Several switchbacks, laps, and belly rubs later we found ourselves next to a frosted meadow where the outlining trees had been blasted so harshly by the freezing winds that the fallen snow didn’t sit upon the tree branches but was frozen to the branch in the direction of the wind’s fury. Though it was a bit eerie to witness the evidence of the wind’s power it was also astoundingly beautiful.


With only a short distance left to the Kiwanis Cabin we pushed forward up the trail and there it was. Barely visible through the raging snow and wind it was ominously perched upon the crest. It stood there unyielding as it has for decades and beckoned us inside with its stone walls to seek shelter. Agreeing to its bidding we made our way up the incline and walked inside. Though there was no glass in the windows the walls held strong and blocked the whipping wind. Taking off my gear I was able to take a look around the small space. There was a fireplace, a registration station, a few benches built into the wall, and rod iron windows on three sides of the building.

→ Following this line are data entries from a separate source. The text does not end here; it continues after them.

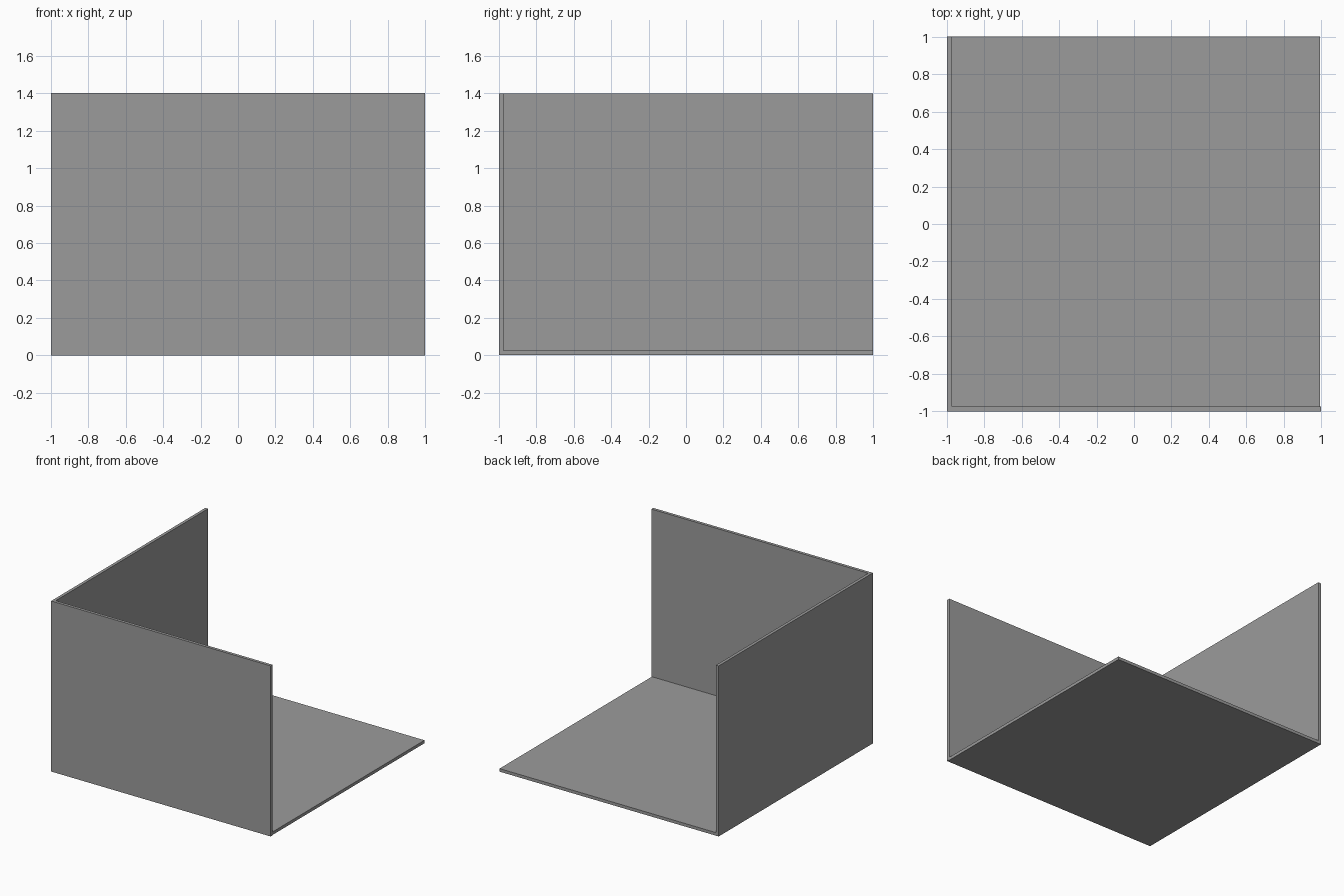
import bpy

if "Cube" in bpy.data.objects:
    bpy.data.objects.remove(bpy.data.objects["Cube"])

T = 0.025   # panel thickness
H = 1.40    # wall height
X = 0.997   # half width

grey = bpy.data.materials.new("dark_grey")
grey.diffuse_color = (0.33, 0.33, 0.33, 1)
grey.use_nodes = True
grey.node_tree.nodes["Principled BSDF"].inputs["Base Color"].default_value = grey.diffuse_color


def panel(name, lo, hi):
    """Axis-aligned slab between two corners."""
    bpy.ops.mesh.primitive_cube_add(size=1, location=[(a + b) / 2 for a, b in zip(lo, hi)])
    ob = bpy.context.object
    ob.name = name
    ob.scale = [b - a for a, b in zip(lo, hi)]
    bpy.ops.object.transform_apply(location=False, rotation=False, scale=True)
    ob.data.materials.append(grey)
    return ob


# Floor slab, butting against the two walls
panel("floor", (-X + T, -1 + T, 0), (X - 0.004, 1, T))
# Front wall spans the full width
panel("front_wall", (-X, -1, 0), (X, -1 + T, H))
# Left wall runs back from the front wall
panel("left_wall", (-X, -1 + T, 0), (-X + T, 1, H))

The cabin was simple but rich in character. Each stone was hand picked by members of the CCC and then uniquely put into place. According to posted plaque the large slabs of limestone were made for the cabin by driving two-man crowbars into rock crevices with sledgehammers. Then one or two men would swing on the bar to crack off flat sections of the soft stone. The stone was then hefted by hand onto the flatbed of a truck and hauled to the cabin site.

Looking back as I reflect on the history, stories, and the shelter the Kiwanis Cabin I see it more as a living being then just a structure. Though it isn’t alive and breathing, it seems to have a soul, an old soul that was forged not just by the hands that built it, but by the people who have visited it. For that I am grateful to have visited and have become one more part of it.